But there was a "potential for injustice" if a temporary stay was not granted and the panel hearing was allowed to continue before the outcome of her application for judicial review was known.
The panel rejected Dr Al-Zayyat's request for erasure on Monday this week.
Chairman Ralph Bergmann said: "The panel considers that to accede to the application for voluntary erasure would avoid a public, and necessary, examination of the facts of this case."
He said the doctor's interests were outweighed by the need to maintain public confidence in the medical profession and in the GMC.
Dr Al-Zayyat examined 17-month-old Baby P - now named as Peter Connelly - at a child development clinic at St Ann's Hospital in Tottenham, north London, on August 1 2007 while working there as a locum consultant in paediatrics.
But she allegedly missed his injuries after deciding she could not carry out a full check-up because he was "miserable and cranky".
Two days later, Peter died at the hands of his mother, her boyfriend and his brother. They were all jailed in May last year.
A post-mortem examination found he had probably suffered serious injuries, including a broken back and fractured ribs, before he was examined by the doctor, their trial at the Old Bailey heard.

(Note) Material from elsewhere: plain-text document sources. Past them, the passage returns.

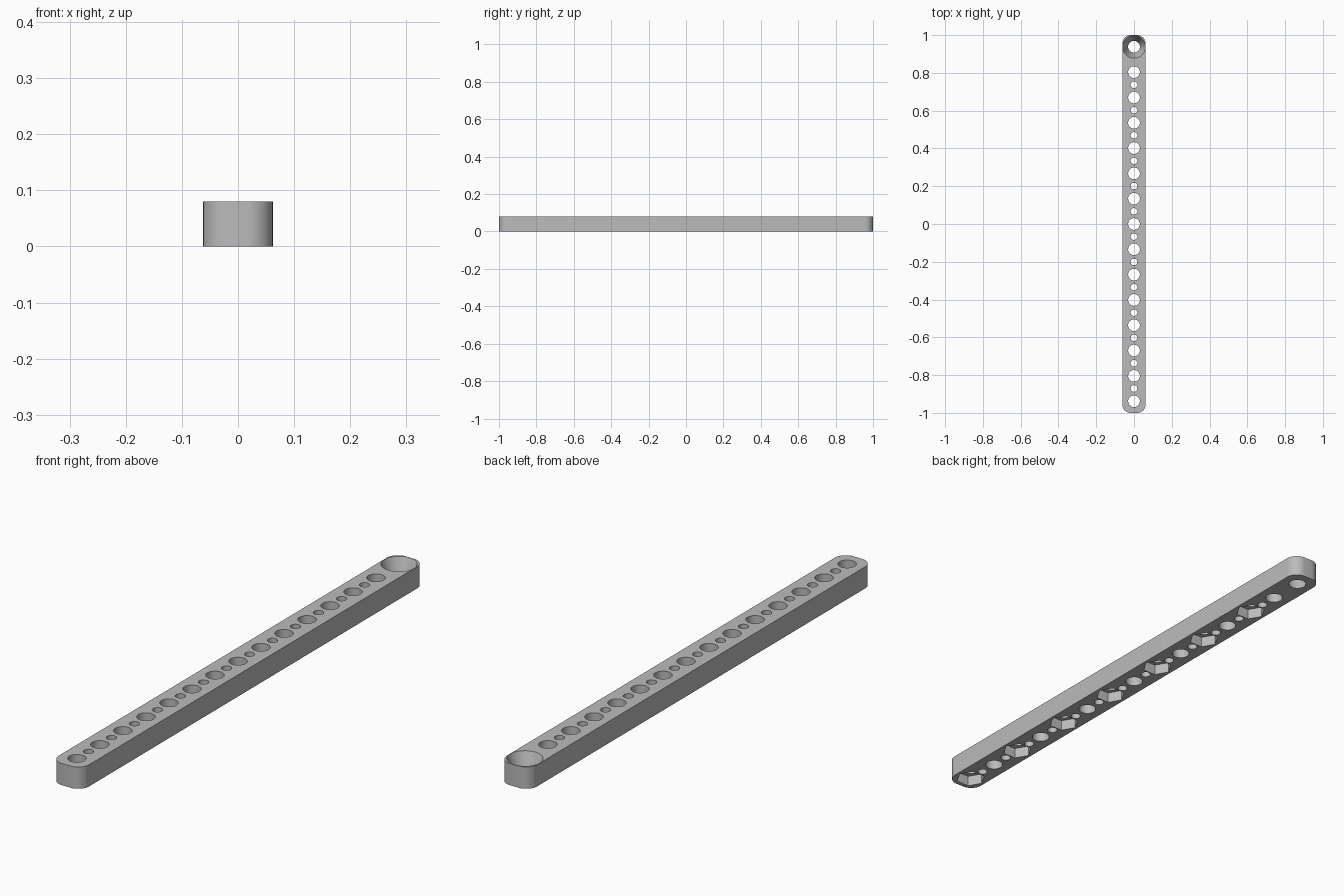
import bpy, bmesh, math
from mathutils import Matrix

cube = bpy.data.objects.get("Cube")
if cube:
    bpy.data.objects.remove(cube, do_unlink=True)

HALF_W, HEIGHT, CORNER = 0.062, 0.08, 0.045
PITCH = 0.134
FIRST = -7 * PITCH

grey = bpy.data.materials.new("plain_grey")
grey.use_nodes = True
colour = (0.5, 0.5, 0.5, 1)
grey.diffuse_color = colour
grey.node_tree.nodes["Principled BSDF"].inputs["Base Color"].default_value = colour


def to_object(name, bm):
    mesh = bpy.data.meshes.new(name)
    bmesh.ops.recalc_face_normals(bm, faces=bm.faces)
    bm.to_mesh(mesh)
    bm.free()
    mesh.materials.append(grey)
    obj = bpy.data.objects.new(name, mesh)
    bpy.context.collection.objects.link(obj)
    return obj


def add_plug(bm, y, z0, z1, r0, r1, sides):
    """Upright prism or cone, with a corner on the x axis."""
    made = bmesh.ops.create_cone(bm, cap_ends=True, segments=sides,
                                 radius1=r0, radius2=r1, depth=z1 - z0)
    turn = Matrix.Rotation(math.pi / 2, 4, 'Z')
    place = Matrix.Translation((0, y, (z0 + z1) / 2)) @ turn
    bmesh.ops.transform(bm, matrix=place, verts=made["verts"])


# Bar body: rounded rectangle, extruded upwards
bm = bmesh.new()
outline = []
corners = [(1, 1), (-1, 1), (-1, -1), (1, -1)]
for quarter, (sx, sy) in enumerate(corners):
    for step in range(13):
        a = math.pi / 2 * (quarter + step / 12)
        outline.append(bm.verts.new((sx * (HALF_W - CORNER) + CORNER * math.cos(a),
                                     sy * (1 - CORNER) + CORNER * math.sin(a), 0)))
base = bm.faces.new(outline)
top = bmesh.ops.extrude_face_region(bm, geom=[base])["geom"]
bmesh.ops.translate(bm, vec=(0, 0, HEIGHT),
                    verts=[v for v in top if isinstance(v, bmesh.types.BMVert)])
bar = to_object("perforated_bar", bm)

# Through holes: large ones on the pitch, small ones between them
holes = bmesh.new()
for k in range(14):
    add_plug(holes, FIRST + k * PITCH, -0.1, 0.2, 0.031, 0.031, 48)
for k in range(13):
    add_plug(holes, FIRST + (k + 0.5) * PITCH, -0.1, 0.2, 0.0175, 0.0175, 32)

# Hexagonal nut pockets under every second large hole
pockets = bmesh.new()
for k in range(0, 14, 2):
    add_plug(pockets, FIRST + k * PITCH, -0.04, HEIGHT / 2, 0.053, 0.053, 6)

# Tapered end hole, wide at the top
taper = bmesh.new()
slope = (0.0605 - 0.031) / HEIGHT
add_plug(taper, -FIRST, -0.01, HEIGHT + 0.01,
         0.031 - slope * 0.01, 0.0605 + slope * 0.01, 64)

# Cut everything out of the bar
cutters = [to_object("hole_cutter", holes), to_object("pocket_cutter", pockets),
           to_object("taper_cutter", taper)]
for cutter in cutters:
    cutter.hide_render = True
    mod = bar.modifiers.new(cutter.name, 'BOOLEAN')
    mod.operation = 'DIFFERENCE'
    mod.solver = 'EXACT'
    mod.object = cutter

bpy.context.view_layer.update()
cut_bar = bar.evaluated_get(bpy.context.evaluated_depsgraph_get())
finished = bpy.data.meshes.new_from_object(cut_bar)
bar.modifiers.clear()
bar.data = finished
for cutter in cutters:
    bpy.data.objects.remove(cutter, do_unlink=True)

bpy.ops.object.select_all(action='DESELECT')
bar.select_set(True)
bpy.context.view_layer.objects.active = bar
bpy.ops.object.shade_smooth_by_angle(angle=math.radians(30))
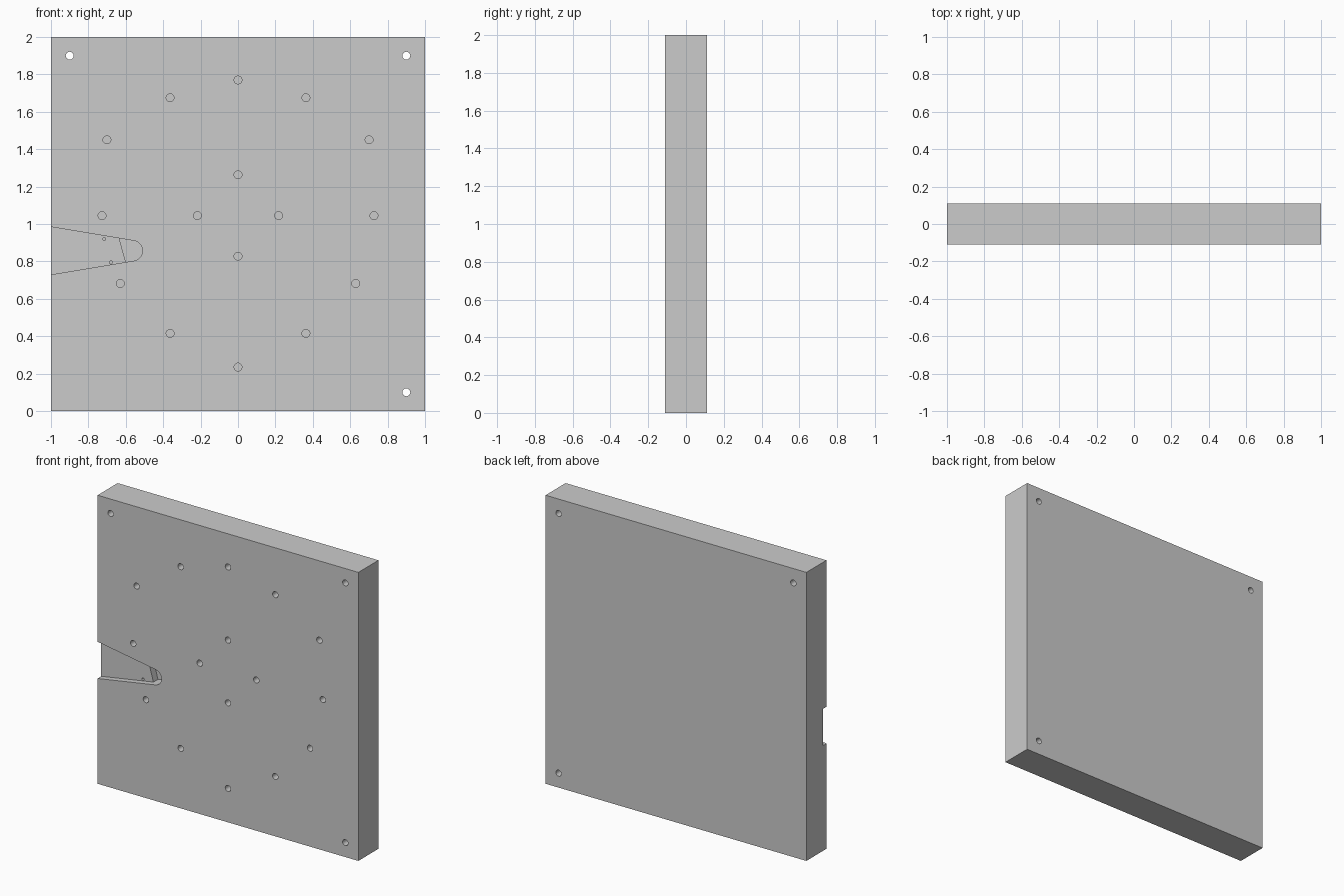
import bpy, bmesh, math

if "Cube" in bpy.data.objects:
    bpy.data.objects.remove(bpy.data.objects["Cube"])

FRONT, BACK = -0.11, 0.11


def prism(name, outline, y0, y1):
    """Extrude an (x, z) outline along y from y0 to y1."""
    bm = bmesh.new()
    near = [bm.verts.new((x, y0, z)) for x, z in outline]
    far = [bm.verts.new((x, y1, z)) for x, z in outline]
    bm.faces.new(near)
    bm.faces.new(far[::-1])
    n = len(outline)
    for i in range(n):
        j = (i + 1) % n
        bm.faces.new((near[j], near[i], far[i], far[j]))
    bmesh.ops.recalc_face_normals(bm, faces=bm.faces[:])
    me = bpy.data.meshes.new(name)
    bm.to_mesh(me)
    bm.free()
    ob = bpy.data.objects.new(name, me)
    bpy.context.collection.objects.link(ob)
    return ob


def arc(cx, cz, r, a0, a1, n):
    return [(cx + r * math.cos(a0 + (a1 - a0) * i / n),
             cz + r * math.sin(a0 + (a1 - a0) * i / n)) for i in range(n + 1)]


def cut(outline, depth):
    """Cut a pocket of the given depth from the front face."""
    cutter = prism("cutter", outline, FRONT - 0.05, FRONT + depth)
    cutter.hide_render = True
    mod = plate.modifiers.new("cut", 'BOOLEAN')
    mod.operation = 'DIFFERENCE'
    mod.solver = 'EXACT'
    mod.object = cutter
    bpy.context.view_layer.objects.active = plate
    bpy.ops.object.modifier_apply(modifier=mod.name)
    bpy.data.objects.remove(cutter)


def hole(x, z, r, depth):
    cut(arc(x, z, r, 0, 2 * math.pi, 32)[:-1], depth)


# main slab
plate = prism("drilled_plate", [(-1, 0), (1, 0), (1, 2), (-1, 2)], FRONT, BACK)

# tapered slot from the left edge, with a deeper pocket at its round tip
MID, SLOPE, CX = 0.857, 0.167, -0.565
tilt = math.atan(SLOPE)


def half(x):
    return 0.1275 - (x + 1) * SLOPE


radius = half(CX) * math.cos(tilt)
tip = arc(CX, MID, radius, -math.pi / 2 + tilt, math.pi / 2 - tilt, 24)
cut([(-1.1, MID - half(-1.1))] + tip + [(-1.1, MID + half(-1.1))], 0.04)
cut([(-0.6, MID - half(-0.6))] + tip + [(-0.635, MID + half(-0.635))], 0.09)

# small pin holes in the slot floor
hole(-0.715, 0.92, 0.008, 0.09)
hole(-0.68, 0.795, 0.008, 0.09)

# through holes in three corners
for x, z in [(-0.9, 1.9), (0.9, 1.9), (0.9, 0.1)]:
    hole(x, z, 0.021, 0.3)

# blind holes: centre column, then mirrored pairs
for z in (1.77, 1.263, 0.828, 0.235):
    hole(0, z, 0.021, 0.11)
for x, z in [(0.363, 1.675), (0.701, 1.45), (0.727, 1.045), (0.217, 1.045),
             (0.629, 0.682), (0.363, 0.415)]:
    for s in (-1, 1):
        hole(s * x, z, 0.021, 0.11)

# smooth hole walls, keep sharp rims
bpy.ops.object.select_all(action='DESELECT')
plate.select_set(True)
bpy.context.view_layer.objects.active = plate
bpy.ops.object.shade_smooth_by_angle(angle=math.radians(30))
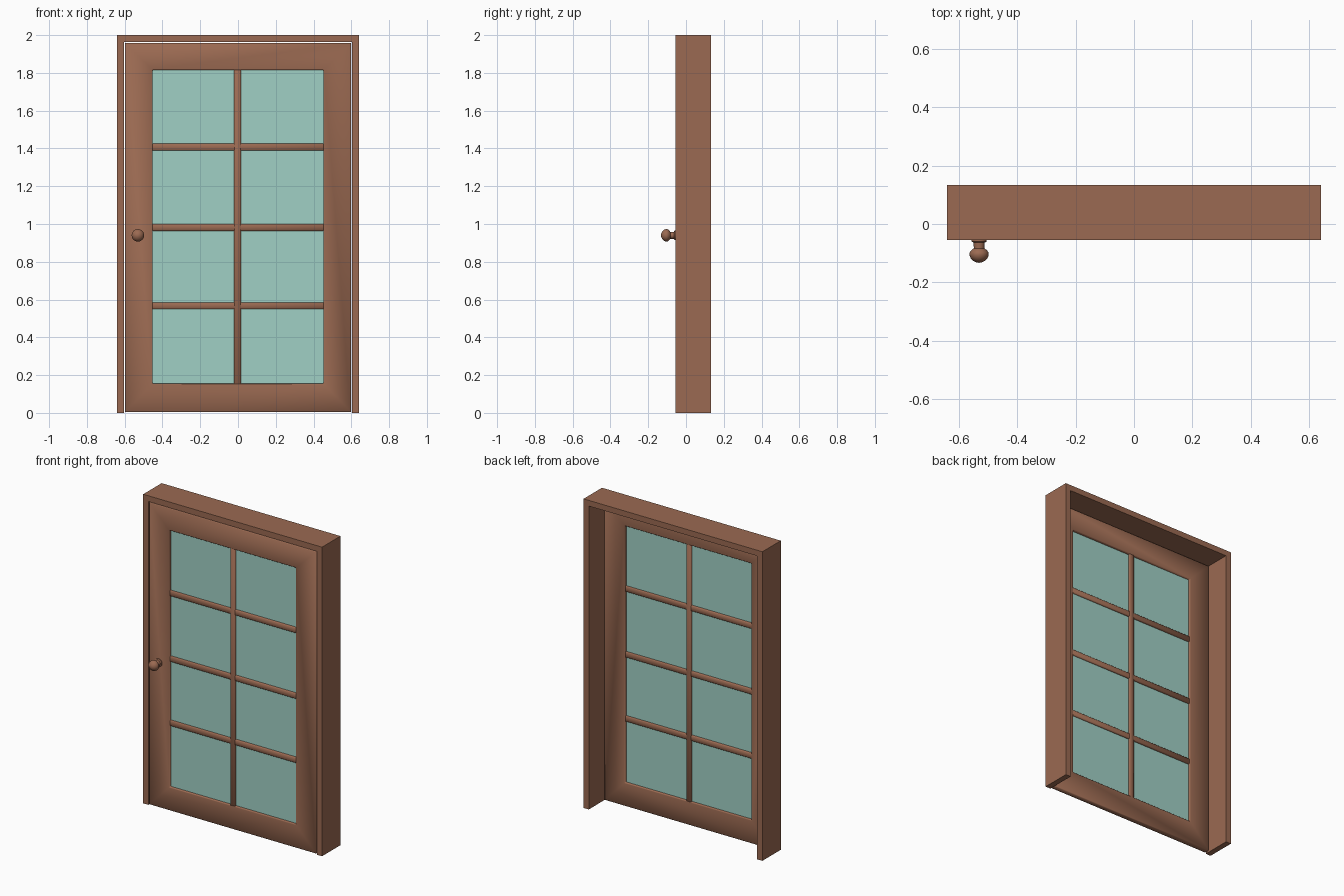
import bpy, bmesh, math
from mathutils import Vector

if "Cube" in bpy.data.objects:
    bpy.data.objects.remove(bpy.data.objects["Cube"], do_unlink=True)


def material(name, rgb):
    m = bpy.data.materials.new(name)
    m.use_nodes = True
    m.diffuse_color = (*rgb, 1)
    m.node_tree.nodes["Principled BSDF"].inputs["Base Color"].default_value = (*rgb, 1)
    return m


WOOD = material("brown wood", (0.328, 0.144, 0.084))
GLASS = material("pale green glass", (0.352, 0.631, 0.558))


def finish(bm, name, mat, bevel=0, angle=30):
    bmesh.ops.recalc_face_normals(bm, faces=bm.faces)
    mesh = bpy.data.meshes.new(name)
    bm.to_mesh(mesh)
    bm.free()
    mesh.materials.append(mat)
    ob = bpy.data.objects.new(name, mesh)
    bpy.context.collection.objects.link(ob)
    bpy.ops.object.select_all(action="DESELECT")
    ob.select_set(True)
    bpy.context.view_layer.objects.active = ob
    if bevel:
        mod = ob.modifiers.new("Bevel", "BEVEL")
        mod.width, mod.segments = bevel, 1
        bpy.ops.object.modifier_apply(modifier=mod.name)
    bpy.ops.object.shade_smooth_by_angle(angle=math.radians(angle))
    return ob


def slab(name, polygons, y0, y1, mat, bevel=0, angle=30):
    """Extrude joined x-z polygons from y0 back to y1."""
    bm = bmesh.new()
    for poly in polygons:
        bm.faces.new([bm.verts.new((x, y0, z)) for x, z in poly])
    bmesh.ops.remove_doubles(bm, verts=bm.verts, dist=1e-5)
    out = bmesh.ops.extrude_face_region(bm, geom=bm.faces[:], use_keep_orig=True)
    moved = [v for v in out["geom"] if isinstance(v, bmesh.types.BMVert)]
    bmesh.ops.translate(bm, verts=moved, vec=Vector((0, y1 - y0, 0)))
    return finish(bm, name, mat, bevel, angle)


def rect(x0, x1, z0, z1):
    return [(x0, z0), (x1, z0), (x1, z1), (x0, z1)]


# Outer frame: two jambs and a header, open at the bottom
W, H, T = 0.64, 2.0, 0.037
FRONT, BACK = -0.055, 0.133
slab("door_frame", [[(-W, 0), (-W, H), (W, H), (W, 0), (W - T, 0), (W - T, H - T),
                     (T - W, H - T), (T - W, 0)]], FRONT, BACK, WOOD)

# Door leaf: mitred rails and stiles around the window opening
outer = rect(-0.599, 0.599, 0.004, 1.959)
inner = rect(-0.452, 0.452, 0.155, 1.815)
ring = [[outer[i], outer[(i + 1) % 4], inner[(i + 1) % 4], inner[i]] for i in range(4)]
slab("door_leaf", ring, -0.055, -0.02, WOOD, 0.004, 50)

# Glass and glazing bars
slab("glass_pane", [rect(-0.455, 0.455, 0.15, 1.82)], -0.04, -0.035, GLASS)
slab("vertical_bar", [rect(-0.02, 0.015, 0.15, 1.82)], -0.053, -0.022, WOOD, 0.004, 50)
for n, z in enumerate((0.567, 0.982, 1.407)):
    slab(f"horizontal_bar_{n + 1}", [rect(-0.455, 0.455, z - 0.018, z + 0.018)],
         -0.051, -0.024, WOOD, 0.004, 50)

# Door knob: lathed rosette, neck and ball
profile = [(0, 0), (0.026, 0), (0.026, 0.005), (0.019, 0.009), (0.018, 0.028),
           (0.026, 0.034), (0.032, 0.042), (0.033, 0.051), (0.029, 0.062),
           (0.02, 0.071), (0.01, 0.076), (0, 0.078)]
bm = bmesh.new()
vs = [bm.verts.new((r, -d, 0)) for r, d in profile]
edges = [bm.edges.new(pair) for pair in zip(vs, vs[1:])]
bmesh.ops.spin(bm, geom=vs + edges, cent=(0, 0, 0), axis=(0, 1, 0),
               angle=2 * math.pi, steps=24)
bmesh.ops.remove_doubles(bm, verts=bm.verts, dist=1e-5)
knob = finish(bm, "door_knob", WOOD, angle=40)
knob.location = (-0.53, FRONT, 0.94)
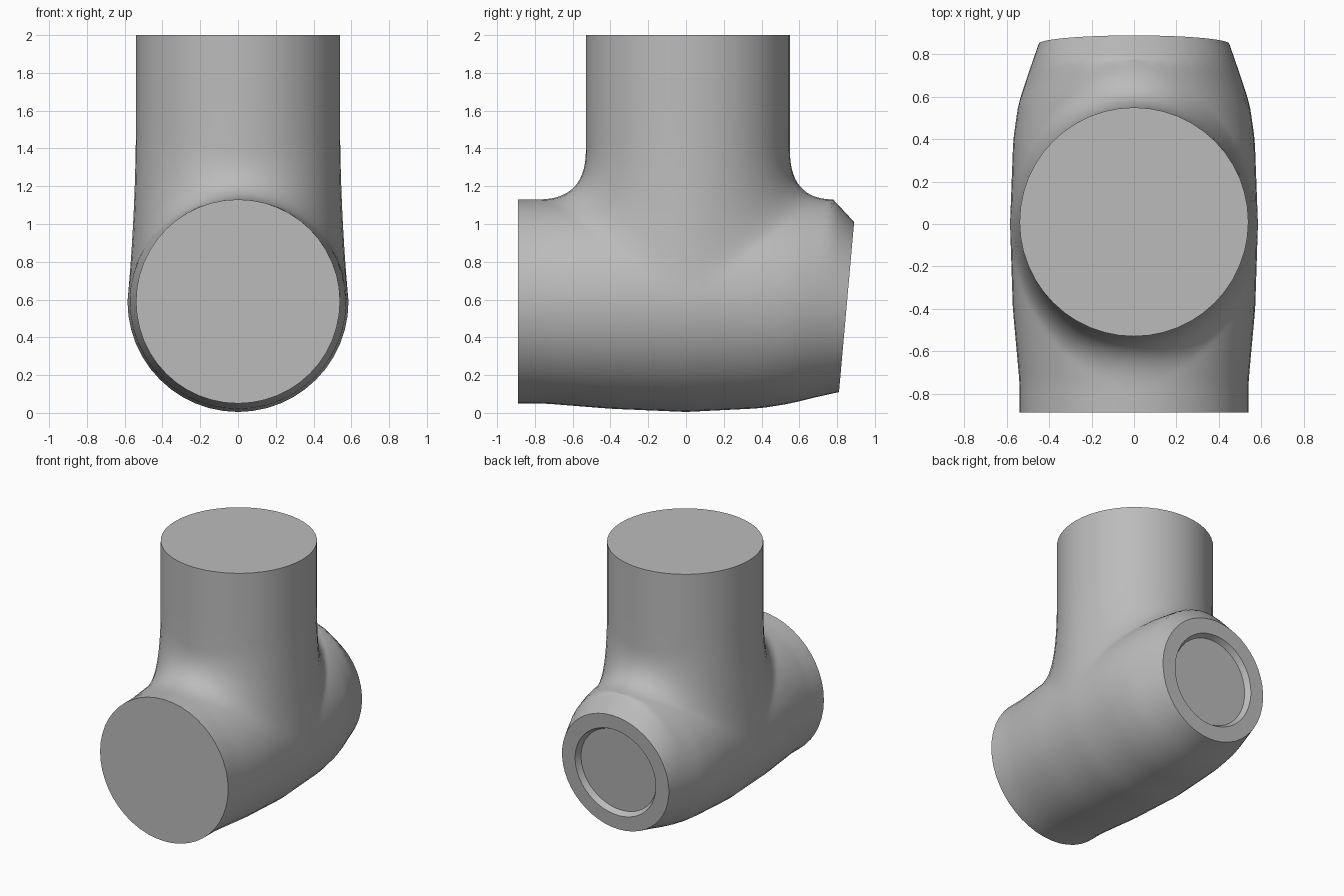
import bpy, bmesh, math
from mathutils import Vector

if "Cube" in bpy.data.objects:
    bpy.data.objects.remove(bpy.data.objects["Cube"])

SEG = 48              # points around each pipe
PIPE_R = 0.54         # open pipe radius
BRANCH_Y = 0.01
END = {-1: -0.89, 1: 0.85}      # front and back ends of the run
REACH = {-1: 0.78, 1: 0.74}     # how far the fillet runs along the run

# Run outline: (y, half width, top, bottom)
OUTLINE = [(-0.89, 0.54, 1.13, 0.05), (-0.75, 0.54, 1.13, 0.05),
           (-0.4, 0.572, 1.155, 0.022), (0, 0.585, 1.175, 0.005),
           (0.4, 0.57, 1.155, 0.025), (0.57, 0.545, 1.143, 0.05),
           (0.74, 0.488, 1.13, 0.088), (0.85, 0.45, 1.01, 0.11)]


def run_point(u, a):
    """Point on the run at station u and angle a, with a leaning back end."""
    for lo, hi in zip(OUTLINE, OUTLINE[1:]):
        if u <= hi[0] + 1e-6:
            f = (u - lo[0]) / (hi[0] - lo[0])
            half, top, bottom = (p + (q - p) * f for p, q in zip(lo[1:], hi[1:]))
            break
    mid = 0.59 - 0.03 * max(0, u - 0.4) / 0.45
    rise = top - mid if math.sin(a) > 0 else mid - bottom
    z = mid + rise * math.sin(a)
    lean = 0.089 * (z - 0.56) * max(0, u - 0.4) / 0.45
    return Vector((half * math.cos(a), u + lean, z))


def run_shell(side):
    """Half of the run, from the fillet edge (or middle below) to its end."""
    def point(a, v):
        start = side * REACH[side] * max(0, math.sin(a))
        return run_point(start + (END[side] - start) * v, a)
    return point


def fillet(t, v):
    """Swept blend between the branch and the run."""
    s, c = math.sin(t), math.cos(t)
    side = 1 if s >= 0 else -1
    foot = run_point(REACH[side] * s, math.atan2(abs(s), c))
    x, y = PIPE_R * c, PIPE_R * s + BRANCH_Y
    head = Vector((x, y, 1.39 + 0.2 * c * c))
    knee_z = foot.z + c * (foot.x - x) / max(abs(s), 0.05)
    knee = Vector((x, y, min(knee_z, 1.08 if abs(s) < 0.5 else 1.13)))
    return head * (1 - v) ** 2 + knee * 2 * v * (1 - v) + foot * v * v


def branch(t, v):
    p = fillet(t, 0)
    return Vector((p.x, p.y, 2 + (p.z - 2) * v))


def add_grid(bm, point, rows):
    grid = [[bm.verts.new(point(math.tau * i / SEG, j / rows))
             for i in range(SEG)] for j in range(rows + 1)]
    for a, b in zip(grid, grid[1:]):
        for i in range(SEG):
            k = (i + 1) % SEG
            bm.faces.new((a[i], a[k], b[k], b[i]))
    return grid


bm = bmesh.new()
# Branch pipe with flat lid, blend, and both halves of the run
bm.faces.new(add_grid(bm, branch, 3)[0])
add_grid(bm, fillet, 14)
bm.faces.new(add_grid(bm, run_shell(-1), 14)[-1])
add_grid(bm, run_shell(1), 14)

# Back end: flat rim, tapered recess wall and recessed disc
centre = Vector((0, 0.85, 0.56))
inward = Vector((0, -1, 0.089)).normalized()


def recess(a, v):
    scale, depth = [(1, 0), (0.755, 0), (0.705, 0.04)][round(v * 2)]
    return centre + (run_point(END[1], a) - centre) * scale + inward * depth


bm.faces.new(add_grid(bm, recess, 2)[-1])

bmesh.ops.remove_doubles(bm, verts=bm.verts[:], dist=0.0005)
bmesh.ops.recalc_face_normals(bm, faces=bm.faces[:])
mesh = bpy.data.meshes.new("pipe_tee")
bm.to_mesh(mesh)
bm.free()

grey = bpy.data.materials.new("plain_grey")
grey.use_nodes = True
colour = (0.5, 0.5, 0.5, 1)
grey.diffuse_color = colour
grey.node_tree.nodes["Principled BSDF"].inputs["Base Color"].default_value = colour
mesh.materials.append(grey)

tee = bpy.data.objects.new("pipe_tee", mesh)
bpy.context.collection.objects.link(tee)
bpy.context.view_layer.objects.active = tee
tee.select_set(True)
bpy.ops.object.shade_smooth_by_angle(angle=math.radians(30))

The GMC accuses the doctor of knowing the toddler was on Haringey Council's child protection register but failing to carry out an adequate examination, failing to investigate the explanation offered for his injuries and failing to record whether she considered the possibility that he was the victim of child abuse.
Dr Al-Zayyat, who did not attend the start of the disciplinary hearing, was originally due to face GMC action in February.
The earlier session was adjourned after the panel heard she was "suicidal", unfit to defend herself and had left the country.
Mr Bergmann rejected claims Dr Al-Zayyat was "genuinely or involuntarily incapacitated" and could not take part in the hearing.
Today in the High Court, Mary O'Rourke QC, appearing for the doctor, said the case had provoked "huge press interest" and her client was being accused of "faking injury to avoid justice".
But the panel had "got a number of things wrong and reached conclusions with no evidence to support them".
The QC said Dr Al-Zayyat had an appointment with a consultant psychiatrist in Saudi Arabia tomorrow which could provide more evidence for the High Court.Reuse content